All of the data below is to be copied exactly.

Dataset excerpts |
──────────

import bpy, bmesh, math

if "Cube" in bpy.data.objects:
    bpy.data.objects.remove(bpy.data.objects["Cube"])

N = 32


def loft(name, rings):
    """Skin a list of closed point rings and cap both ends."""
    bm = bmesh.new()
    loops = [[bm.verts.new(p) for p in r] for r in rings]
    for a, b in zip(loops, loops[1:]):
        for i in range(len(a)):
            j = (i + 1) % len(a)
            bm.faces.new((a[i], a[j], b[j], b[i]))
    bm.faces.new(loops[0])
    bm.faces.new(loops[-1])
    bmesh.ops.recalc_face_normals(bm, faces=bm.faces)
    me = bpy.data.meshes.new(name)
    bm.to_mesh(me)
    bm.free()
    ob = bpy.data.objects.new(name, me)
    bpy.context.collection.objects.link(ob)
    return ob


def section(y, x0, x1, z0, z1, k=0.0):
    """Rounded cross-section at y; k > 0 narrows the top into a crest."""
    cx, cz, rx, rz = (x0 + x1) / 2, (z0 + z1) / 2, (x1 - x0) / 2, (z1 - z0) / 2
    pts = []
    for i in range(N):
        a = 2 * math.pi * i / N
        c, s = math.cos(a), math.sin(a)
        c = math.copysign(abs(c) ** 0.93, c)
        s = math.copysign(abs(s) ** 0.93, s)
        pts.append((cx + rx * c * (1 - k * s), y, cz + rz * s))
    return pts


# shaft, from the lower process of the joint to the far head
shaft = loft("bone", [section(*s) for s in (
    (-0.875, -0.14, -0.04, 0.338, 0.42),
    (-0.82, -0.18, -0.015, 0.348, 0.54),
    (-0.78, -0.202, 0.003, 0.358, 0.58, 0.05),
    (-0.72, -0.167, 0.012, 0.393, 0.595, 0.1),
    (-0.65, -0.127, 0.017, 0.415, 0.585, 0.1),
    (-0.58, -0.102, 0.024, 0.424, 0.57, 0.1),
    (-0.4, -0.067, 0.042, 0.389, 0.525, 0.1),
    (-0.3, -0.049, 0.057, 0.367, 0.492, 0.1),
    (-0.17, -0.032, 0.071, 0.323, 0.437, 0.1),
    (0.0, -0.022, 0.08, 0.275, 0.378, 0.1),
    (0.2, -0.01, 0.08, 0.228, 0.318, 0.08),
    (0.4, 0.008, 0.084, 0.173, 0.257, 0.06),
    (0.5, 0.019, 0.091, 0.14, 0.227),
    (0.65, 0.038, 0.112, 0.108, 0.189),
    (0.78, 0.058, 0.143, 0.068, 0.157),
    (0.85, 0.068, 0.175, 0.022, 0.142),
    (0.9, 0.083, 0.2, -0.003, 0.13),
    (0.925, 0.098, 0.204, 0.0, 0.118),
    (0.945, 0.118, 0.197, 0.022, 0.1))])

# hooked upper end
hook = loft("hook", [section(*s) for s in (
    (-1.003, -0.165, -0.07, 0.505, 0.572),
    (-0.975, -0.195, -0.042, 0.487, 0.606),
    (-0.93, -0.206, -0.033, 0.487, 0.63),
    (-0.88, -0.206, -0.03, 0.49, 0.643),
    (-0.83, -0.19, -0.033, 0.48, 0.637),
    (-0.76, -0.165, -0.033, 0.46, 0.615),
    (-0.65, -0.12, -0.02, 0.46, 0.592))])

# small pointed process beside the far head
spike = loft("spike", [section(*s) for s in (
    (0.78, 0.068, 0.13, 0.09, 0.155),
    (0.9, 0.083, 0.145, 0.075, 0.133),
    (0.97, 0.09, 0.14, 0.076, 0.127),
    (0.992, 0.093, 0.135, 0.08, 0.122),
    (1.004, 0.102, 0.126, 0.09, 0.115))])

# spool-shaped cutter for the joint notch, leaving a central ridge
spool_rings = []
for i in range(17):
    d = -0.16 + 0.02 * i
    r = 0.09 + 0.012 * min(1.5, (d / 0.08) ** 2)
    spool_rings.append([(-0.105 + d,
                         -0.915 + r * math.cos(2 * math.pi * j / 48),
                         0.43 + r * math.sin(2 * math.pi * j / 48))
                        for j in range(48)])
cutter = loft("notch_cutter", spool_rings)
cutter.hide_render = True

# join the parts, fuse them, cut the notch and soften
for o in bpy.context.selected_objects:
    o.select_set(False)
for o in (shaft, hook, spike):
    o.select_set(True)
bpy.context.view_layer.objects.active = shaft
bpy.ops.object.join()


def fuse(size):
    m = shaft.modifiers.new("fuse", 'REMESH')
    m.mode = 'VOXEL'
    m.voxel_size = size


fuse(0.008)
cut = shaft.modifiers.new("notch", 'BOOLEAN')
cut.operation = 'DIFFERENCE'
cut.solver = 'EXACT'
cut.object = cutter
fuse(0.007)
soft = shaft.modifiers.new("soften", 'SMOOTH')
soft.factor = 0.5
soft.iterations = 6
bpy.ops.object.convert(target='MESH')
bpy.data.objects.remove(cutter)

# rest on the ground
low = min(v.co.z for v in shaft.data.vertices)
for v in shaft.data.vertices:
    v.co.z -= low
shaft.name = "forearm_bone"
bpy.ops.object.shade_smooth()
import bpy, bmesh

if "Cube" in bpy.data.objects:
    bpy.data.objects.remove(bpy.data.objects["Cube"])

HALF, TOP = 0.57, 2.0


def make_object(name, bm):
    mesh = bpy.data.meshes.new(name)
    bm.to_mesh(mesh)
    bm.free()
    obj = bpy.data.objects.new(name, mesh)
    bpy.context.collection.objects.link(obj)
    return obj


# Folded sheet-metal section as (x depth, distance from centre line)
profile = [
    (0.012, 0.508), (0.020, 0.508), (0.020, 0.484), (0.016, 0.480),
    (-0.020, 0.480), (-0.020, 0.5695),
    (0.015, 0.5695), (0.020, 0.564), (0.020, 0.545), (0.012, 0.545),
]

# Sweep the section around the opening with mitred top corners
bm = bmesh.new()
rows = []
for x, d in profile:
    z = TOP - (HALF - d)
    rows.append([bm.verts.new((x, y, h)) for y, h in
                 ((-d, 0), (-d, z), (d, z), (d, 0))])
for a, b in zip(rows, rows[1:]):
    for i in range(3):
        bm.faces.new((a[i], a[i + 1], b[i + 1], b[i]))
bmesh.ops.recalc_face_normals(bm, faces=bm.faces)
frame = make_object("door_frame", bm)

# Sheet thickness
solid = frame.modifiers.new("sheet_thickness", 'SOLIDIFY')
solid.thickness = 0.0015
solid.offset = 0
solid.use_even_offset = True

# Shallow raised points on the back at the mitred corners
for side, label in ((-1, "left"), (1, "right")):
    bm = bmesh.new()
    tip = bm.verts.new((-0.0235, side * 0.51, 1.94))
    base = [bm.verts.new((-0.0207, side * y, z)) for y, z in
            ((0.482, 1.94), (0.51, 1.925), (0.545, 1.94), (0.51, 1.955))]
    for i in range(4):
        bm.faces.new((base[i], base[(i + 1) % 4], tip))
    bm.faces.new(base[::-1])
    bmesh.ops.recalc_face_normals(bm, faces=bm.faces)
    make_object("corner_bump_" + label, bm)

──────────

Answer space |
import bpy, bmesh, math

if "Cube" in bpy.data.objects:
    bpy.data.objects.remove(bpy.data.objects["Cube"])

N = 32


def loft(name, rings):
    """Skin a list of closed point rings and cap both ends."""
    bm = bmesh.new()
    loops = [[bm.verts.new(p) for p in r] for r in rings]
    for a, b in zip(loops, loops[1:]):
        for i in range(len(a)):
            j = (i + 1) % len(a)
            bm.faces.new((a[i], a[j], b[j], b[i]))
    bm.faces.new(loops[0])
    bm.faces.new(loops[-1])
    bmesh.ops.recalc_face_normals(bm, faces=bm.faces)
    me = bpy.data.meshes.new(name)
    bm.to_mesh(me)
    bm.free()
    ob = bpy.data.objects.new(name, me)
    bpy.context.collection.objects.link(ob)
    return ob


def section(y, x0, x1, z0, z1, k=0.0):
    """Rounded cross-section at y; k > 0 narrows the top into a crest."""
    cx, cz, rx, rz = (x0 + x1) / 2, (z0 + z1) / 2, (x1 - x0) / 2, (z1 - z0) / 2
    pts = []
    for i in range(N):
        a = 2 * math.pi * i / N
        c, s = math.cos(a), math.sin(a)
        c = math.copysign(abs(c) ** 0.93, c)
        s = math.copysign(abs(s) ** 0.93, s)
        pts.append((cx + rx * c * (1 - k * s), y, cz + rz * s))
    return pts


# shaft, from the lower process of the joint to the far head
shaft = loft("bone", [section(*s) for s in (
    (-0.875, -0.14, -0.04, 0.338, 0.42),
    (-0.82, -0.18, -0.015, 0.348, 0.54),
    (-0.78, -0.202, 0.003, 0.358, 0.58, 0.05),
    (-0.72, -0.167, 0.012, 0.393, 0.595, 0.1),
    (-0.65, -0.127, 0.017, 0.415, 0.585, 0.1),
    (-0.58, -0.102, 0.024, 0.424, 0.57, 0.1),
    (-0.4, -0.067, 0.042, 0.389, 0.525, 0.1),
    (-0.3, -0.049, 0.057, 0.367, 0.492, 0.1),
    (-0.17, -0.032, 0.071, 0.323, 0.437, 0.1),
    (0.0, -0.022, 0.08, 0.275, 0.378, 0.1),
    (0.2, -0.01, 0.08, 0.228, 0.318, 0.08),
    (0.4, 0.008, 0.084, 0.173, 0.257, 0.06),
    (0.5, 0.019, 0.091, 0.14, 0.227),
    (0.65, 0.038, 0.112, 0.108, 0.189),
    (0.78, 0.058, 0.143, 0.068, 0.157),
    (0.85, 0.068, 0.175, 0.022, 0.142),
    (0.9, 0.083, 0.2, -0.003, 0.13),
    (0.925, 0.098, 0.204, 0.0, 0.118),
    (0.945, 0.118, 0.197, 0.022, 0.1))])

# hooked upper end
hook = loft("hook", [section(*s) for s in (
    (-1.003, -0.165, -0.07, 0.505, 0.572),
    (-0.975, -0.195, -0.042, 0.487, 0.606),
    (-0.93, -0.206, -0.033, 0.487, 0.63),
    (-0.88, -0.206, -0.03, 0.49, 0.643),
    (-0.83, -0.19, -0.033, 0.48, 0.637),
    (-0.76, -0.165, -0.033, 0.46, 0.615),
    (-0.65, -0.12, -0.02, 0.46, 0.592))])

# small pointed process beside the far head
spike = loft("spike", [section(*s) for s in (
    (0.78, 0.068, 0.13, 0.09, 0.155),
    (0.9, 0.083, 0.145, 0.075, 0.133),
    (0.97, 0.09, 0.14, 0.076, 0.127),
    (0.992, 0.093, 0.135, 0.08, 0.122),
    (1.004, 0.102, 0.126, 0.09, 0.115))])

# spool-shaped cutter for the joint notch, leaving a central ridge
spool_rings = []
for i in range(17):
    d = -0.16 + 0.02 * i
    r = 0.09 + 0.012 * min(1.5, (d / 0.08) ** 2)
    spool_rings.append([(-0.105 + d,
                         -0.915 + r * math.cos(2 * math.pi * j / 48),
                         0.43 + r * math.sin(2 * math.pi * j / 48))
                        for j in range(48)])
cutter = loft("notch_cutter", spool_rings)
cutter.hide_render = True

# join the parts, fuse them, cut the notch and soften
for o in bpy.context.selected_objects:
    o.select_set(False)
for o in (shaft, hook, spike):
    o.select_set(True)
bpy.context.view_layer.objects.active = shaft
bpy.ops.object.join()


def fuse(size):
    m = shaft.modifiers.new("fuse", 'REMESH')
    m.mode = 'VOXEL'
    m.voxel_size = size


fuse(0.008)
cut = shaft.modifiers.new("notch", 'BOOLEAN')
cut.operation = 'DIFFERENCE'
cut.solver = 'EXACT'
cut.object = cutter
fuse(0.007)
soft = shaft.modifiers.new("soften", 'SMOOTH')
soft.factor = 0.5
soft.iterations = 6
bpy.ops.object.convert(target='MESH')
bpy.data.objects.remove(cutter)

# rest on the ground
low = min(v.co.z for v in shaft.data.vertices)
for v in shaft.data.vertices:
    v.co.z -= low
shaft.name = "forearm_bone"
bpy.ops.object.shade_smooth()
import bpy, bmesh

if "Cube" in bpy.data.objects:
    bpy.data.objects.remove(bpy.data.objects["Cube"])

HALF, TOP = 0.57, 2.0


def make_object(name, bm):
    mesh = bpy.data.meshes.new(name)
    bm.to_mesh(mesh)
    bm.free()
    obj = bpy.data.objects.new(name, mesh)
    bpy.context.collection.objects.link(obj)
    return obj


# Folded sheet-metal section as (x depth, distance from centre line)
profile = [
    (0.012, 0.508), (0.020, 0.508), (0.020, 0.484), (0.016, 0.480),
    (-0.020, 0.480), (-0.020, 0.5695),
    (0.015, 0.5695), (0.020, 0.564), (0.020, 0.545), (0.012, 0.545),
]

# Sweep the section around the opening with mitred top corners
bm = bmesh.new()
rows = []
for x, d in profile:
    z = TOP - (HALF - d)
    rows.append([bm.verts.new((x, y, h)) for y, h in
                 ((-d, 0), (-d, z), (d, z), (d, 0))])
for a, b in zip(rows, rows[1:]):
    for i in range(3):
        bm.faces.new((a[i], a[i + 1], b[i + 1], b[i]))
bmesh.ops.recalc_face_normals(bm, faces=bm.faces)
frame = make_object("door_frame", bm)

# Sheet thickness
solid = frame.modifiers.new("sheet_thickness", 'SOLIDIFY')
solid.thickness = 0.0015
solid.offset = 0
solid.use_even_offset = True

# Shallow raised points on the back at the mitred corners
for side, label in ((-1, "left"), (1, "right")):
    bm = bmesh.new()
    tip = bm.verts.new((-0.0235, side * 0.51, 1.94))
    base = [bm.verts.new((-0.0207, side * y, z)) for y, z in
            ((0.482, 1.94), (0.51, 1.925), (0.545, 1.94), (0.51, 1.955))]
    for i in range(4):
        bm.faces.new((base[i], base[(i + 1) % 4], tip))
    bm.faces.new(base[::-1])
    bmesh.ops.recalc_face_normals(bm, faces=bm.faces)
    make_object("corner_bump_" + label, bm)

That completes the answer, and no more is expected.